▶ THE PROBLEM
Return only those lines of the material that contain "FRONT".

▶ INFORMATION

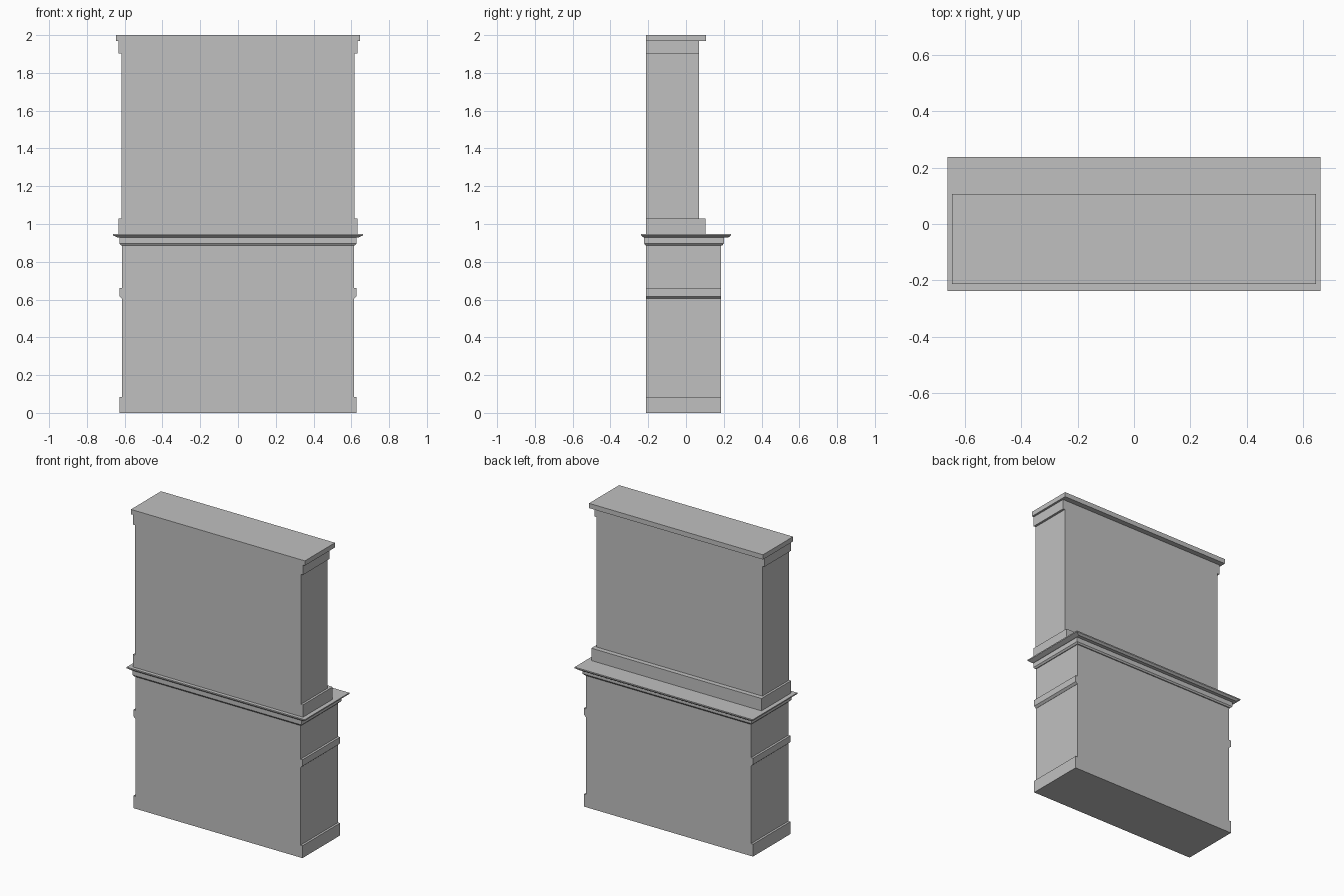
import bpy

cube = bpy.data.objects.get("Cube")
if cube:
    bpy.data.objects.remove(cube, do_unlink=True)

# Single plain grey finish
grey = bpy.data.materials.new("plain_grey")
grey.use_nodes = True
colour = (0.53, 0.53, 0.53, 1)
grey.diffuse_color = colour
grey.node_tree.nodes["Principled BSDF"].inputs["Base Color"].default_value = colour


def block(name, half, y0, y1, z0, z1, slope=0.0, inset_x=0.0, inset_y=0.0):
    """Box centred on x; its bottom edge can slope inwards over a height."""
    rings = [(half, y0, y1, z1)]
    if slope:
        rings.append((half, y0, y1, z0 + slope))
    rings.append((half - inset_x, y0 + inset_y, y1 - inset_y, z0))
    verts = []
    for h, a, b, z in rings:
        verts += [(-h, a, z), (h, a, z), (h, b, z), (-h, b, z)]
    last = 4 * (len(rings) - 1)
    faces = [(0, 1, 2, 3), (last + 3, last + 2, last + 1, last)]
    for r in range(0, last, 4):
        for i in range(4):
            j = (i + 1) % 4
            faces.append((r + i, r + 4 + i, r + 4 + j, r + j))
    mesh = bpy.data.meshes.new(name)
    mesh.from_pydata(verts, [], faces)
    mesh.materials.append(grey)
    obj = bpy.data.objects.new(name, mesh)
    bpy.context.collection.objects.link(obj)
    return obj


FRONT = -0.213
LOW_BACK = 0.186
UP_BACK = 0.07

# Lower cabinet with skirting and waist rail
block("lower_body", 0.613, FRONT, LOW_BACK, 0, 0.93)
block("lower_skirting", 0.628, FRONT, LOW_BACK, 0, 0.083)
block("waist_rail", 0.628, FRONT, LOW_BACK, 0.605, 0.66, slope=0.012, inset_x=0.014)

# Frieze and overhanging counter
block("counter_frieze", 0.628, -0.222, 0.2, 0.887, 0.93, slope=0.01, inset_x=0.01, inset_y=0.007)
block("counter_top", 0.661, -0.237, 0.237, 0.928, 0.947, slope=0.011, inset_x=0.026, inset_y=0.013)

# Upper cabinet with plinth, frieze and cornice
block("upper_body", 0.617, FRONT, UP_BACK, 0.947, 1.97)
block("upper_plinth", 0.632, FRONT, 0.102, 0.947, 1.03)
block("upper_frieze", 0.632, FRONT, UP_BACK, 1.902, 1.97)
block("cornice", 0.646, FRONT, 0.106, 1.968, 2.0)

▶ EXPECTED ANSWER
FRONT = -0.213
block("lower_body", 0.613, FRONT, LOW_BACK, 0, 0.93)
block("lower_skirting", 0.628, FRONT, LOW_BACK, 0, 0.083)
block("waist_rail", 0.628, FRONT, LOW_BACK, 0.605, 0.66, slope=0.012, inset_x=0.014)
block("upper_body", 0.617, FRONT, UP_BACK, 0.947, 1.97)
block("upper_plinth", 0.632, FRONT, 0.102, 0.947, 1.03)
block("upper_frieze", 0.632, FRONT, UP_BACK, 1.902, 1.97)
block("cornice", 0.646, FRONT, 0.106, 1.968, 2.0)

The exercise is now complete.